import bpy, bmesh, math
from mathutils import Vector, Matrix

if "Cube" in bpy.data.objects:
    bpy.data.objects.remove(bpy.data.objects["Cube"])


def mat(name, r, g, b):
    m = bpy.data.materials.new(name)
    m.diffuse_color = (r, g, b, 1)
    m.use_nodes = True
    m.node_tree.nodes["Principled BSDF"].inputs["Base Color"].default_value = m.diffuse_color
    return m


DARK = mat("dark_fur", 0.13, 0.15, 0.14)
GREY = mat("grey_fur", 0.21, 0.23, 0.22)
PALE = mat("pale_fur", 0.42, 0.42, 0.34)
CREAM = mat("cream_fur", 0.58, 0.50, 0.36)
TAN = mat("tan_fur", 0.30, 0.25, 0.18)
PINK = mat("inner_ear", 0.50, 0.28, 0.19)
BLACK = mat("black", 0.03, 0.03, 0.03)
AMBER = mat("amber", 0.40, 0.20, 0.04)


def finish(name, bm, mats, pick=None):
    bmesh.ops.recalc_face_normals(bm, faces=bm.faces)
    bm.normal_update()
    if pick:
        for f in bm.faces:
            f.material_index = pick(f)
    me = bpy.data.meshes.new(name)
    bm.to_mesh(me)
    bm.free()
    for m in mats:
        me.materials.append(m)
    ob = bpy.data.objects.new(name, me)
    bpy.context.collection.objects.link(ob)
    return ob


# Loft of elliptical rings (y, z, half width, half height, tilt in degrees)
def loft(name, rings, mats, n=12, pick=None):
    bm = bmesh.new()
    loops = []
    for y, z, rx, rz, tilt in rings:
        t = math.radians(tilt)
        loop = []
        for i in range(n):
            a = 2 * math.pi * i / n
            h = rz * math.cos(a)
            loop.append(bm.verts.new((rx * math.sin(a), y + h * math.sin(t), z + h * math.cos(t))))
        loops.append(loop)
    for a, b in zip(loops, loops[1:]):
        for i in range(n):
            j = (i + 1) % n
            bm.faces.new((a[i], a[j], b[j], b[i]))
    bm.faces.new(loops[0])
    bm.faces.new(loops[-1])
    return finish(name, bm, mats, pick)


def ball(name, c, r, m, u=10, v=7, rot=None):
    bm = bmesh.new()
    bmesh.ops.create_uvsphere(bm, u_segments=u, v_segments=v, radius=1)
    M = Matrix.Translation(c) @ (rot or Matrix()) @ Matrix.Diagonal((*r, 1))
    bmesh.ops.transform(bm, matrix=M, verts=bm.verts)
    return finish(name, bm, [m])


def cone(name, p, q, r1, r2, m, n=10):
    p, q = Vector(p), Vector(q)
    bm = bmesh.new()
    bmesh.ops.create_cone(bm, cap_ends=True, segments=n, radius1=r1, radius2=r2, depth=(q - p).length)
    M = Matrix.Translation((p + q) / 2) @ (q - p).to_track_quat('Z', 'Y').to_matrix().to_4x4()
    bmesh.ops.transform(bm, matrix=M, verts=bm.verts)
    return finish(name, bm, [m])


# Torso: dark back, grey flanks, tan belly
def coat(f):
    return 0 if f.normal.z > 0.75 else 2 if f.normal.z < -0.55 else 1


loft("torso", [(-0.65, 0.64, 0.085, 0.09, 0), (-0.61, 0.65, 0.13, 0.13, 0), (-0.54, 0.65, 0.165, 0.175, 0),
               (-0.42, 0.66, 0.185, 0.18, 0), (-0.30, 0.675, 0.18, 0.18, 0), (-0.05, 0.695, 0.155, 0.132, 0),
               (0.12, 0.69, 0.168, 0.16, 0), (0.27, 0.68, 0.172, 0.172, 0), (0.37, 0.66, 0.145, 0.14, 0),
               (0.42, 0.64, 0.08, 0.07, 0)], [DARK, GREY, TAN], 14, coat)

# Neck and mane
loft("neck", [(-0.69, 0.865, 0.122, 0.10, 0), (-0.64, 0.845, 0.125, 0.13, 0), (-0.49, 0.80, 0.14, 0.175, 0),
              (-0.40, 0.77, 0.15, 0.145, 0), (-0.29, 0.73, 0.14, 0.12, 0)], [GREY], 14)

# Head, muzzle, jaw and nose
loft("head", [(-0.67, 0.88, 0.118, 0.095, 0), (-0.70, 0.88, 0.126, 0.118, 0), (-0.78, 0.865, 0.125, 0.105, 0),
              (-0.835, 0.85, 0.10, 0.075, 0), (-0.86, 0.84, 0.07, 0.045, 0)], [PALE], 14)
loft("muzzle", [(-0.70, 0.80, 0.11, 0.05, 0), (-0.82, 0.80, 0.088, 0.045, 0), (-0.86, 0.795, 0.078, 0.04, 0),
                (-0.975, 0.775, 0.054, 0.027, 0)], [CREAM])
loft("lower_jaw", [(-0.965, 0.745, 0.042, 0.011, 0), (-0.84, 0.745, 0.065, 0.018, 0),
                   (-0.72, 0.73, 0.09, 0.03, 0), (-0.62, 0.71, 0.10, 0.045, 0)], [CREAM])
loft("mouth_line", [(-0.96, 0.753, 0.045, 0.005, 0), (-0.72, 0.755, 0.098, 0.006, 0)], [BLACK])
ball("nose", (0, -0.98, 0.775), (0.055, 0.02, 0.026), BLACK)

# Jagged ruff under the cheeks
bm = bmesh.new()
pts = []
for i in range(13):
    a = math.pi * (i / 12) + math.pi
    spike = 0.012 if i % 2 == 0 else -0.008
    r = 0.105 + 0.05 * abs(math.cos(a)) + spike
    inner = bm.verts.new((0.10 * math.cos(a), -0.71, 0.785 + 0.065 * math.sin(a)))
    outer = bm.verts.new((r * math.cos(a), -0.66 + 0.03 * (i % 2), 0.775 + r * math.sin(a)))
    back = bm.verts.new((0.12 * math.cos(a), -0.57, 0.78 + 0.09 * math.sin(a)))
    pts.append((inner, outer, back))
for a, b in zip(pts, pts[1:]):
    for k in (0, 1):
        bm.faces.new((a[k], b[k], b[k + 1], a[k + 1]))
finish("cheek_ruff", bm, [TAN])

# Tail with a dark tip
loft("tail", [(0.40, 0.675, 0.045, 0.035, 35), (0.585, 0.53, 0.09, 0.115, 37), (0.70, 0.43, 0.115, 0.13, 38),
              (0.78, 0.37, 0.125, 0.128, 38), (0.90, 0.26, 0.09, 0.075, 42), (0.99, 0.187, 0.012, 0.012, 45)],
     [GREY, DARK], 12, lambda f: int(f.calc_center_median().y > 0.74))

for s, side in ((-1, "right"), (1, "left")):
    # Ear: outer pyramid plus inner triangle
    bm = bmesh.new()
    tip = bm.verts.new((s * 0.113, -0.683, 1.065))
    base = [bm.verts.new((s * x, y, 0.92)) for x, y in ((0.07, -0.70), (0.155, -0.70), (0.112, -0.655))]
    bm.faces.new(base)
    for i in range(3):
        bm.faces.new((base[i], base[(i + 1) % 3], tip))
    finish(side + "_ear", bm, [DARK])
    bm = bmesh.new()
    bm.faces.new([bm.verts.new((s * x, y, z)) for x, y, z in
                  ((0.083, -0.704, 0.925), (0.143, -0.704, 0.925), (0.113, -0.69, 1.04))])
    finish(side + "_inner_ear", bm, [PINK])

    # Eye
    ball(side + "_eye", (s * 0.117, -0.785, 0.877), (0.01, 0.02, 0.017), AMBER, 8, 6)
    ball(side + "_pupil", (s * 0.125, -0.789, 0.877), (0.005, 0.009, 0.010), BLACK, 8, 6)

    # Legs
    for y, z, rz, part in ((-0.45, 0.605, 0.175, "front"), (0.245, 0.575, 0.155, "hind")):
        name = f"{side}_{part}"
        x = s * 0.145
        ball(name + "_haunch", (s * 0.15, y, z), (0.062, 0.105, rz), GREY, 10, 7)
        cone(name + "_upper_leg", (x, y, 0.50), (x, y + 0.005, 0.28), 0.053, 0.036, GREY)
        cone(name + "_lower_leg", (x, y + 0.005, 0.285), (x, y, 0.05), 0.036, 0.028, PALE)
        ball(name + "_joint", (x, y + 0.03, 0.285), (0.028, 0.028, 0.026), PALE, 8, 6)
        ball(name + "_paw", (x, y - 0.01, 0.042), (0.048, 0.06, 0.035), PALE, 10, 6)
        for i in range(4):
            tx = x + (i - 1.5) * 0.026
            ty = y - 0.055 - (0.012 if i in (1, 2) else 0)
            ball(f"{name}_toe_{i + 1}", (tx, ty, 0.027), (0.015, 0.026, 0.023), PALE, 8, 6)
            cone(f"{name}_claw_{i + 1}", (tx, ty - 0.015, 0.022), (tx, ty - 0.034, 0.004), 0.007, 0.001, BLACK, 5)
··········
Problem to solve
Each line from the one holding "0.023), PALE, 8, 6)" down to the end of the records above is to be repeated exactly; no other line belongs in the reply.

Answer box
            ball(f"{name}_toe_{i + 1}", (tx, ty, 0.027), (0.015, 0.026, 0.023), PALE, 8, 6)
            cone(f"{name}_claw_{i + 1}", (tx, ty - 0.015, 0.022), (tx, ty - 0.034, 0.004), 0.007, 0.001, BLACK, 5)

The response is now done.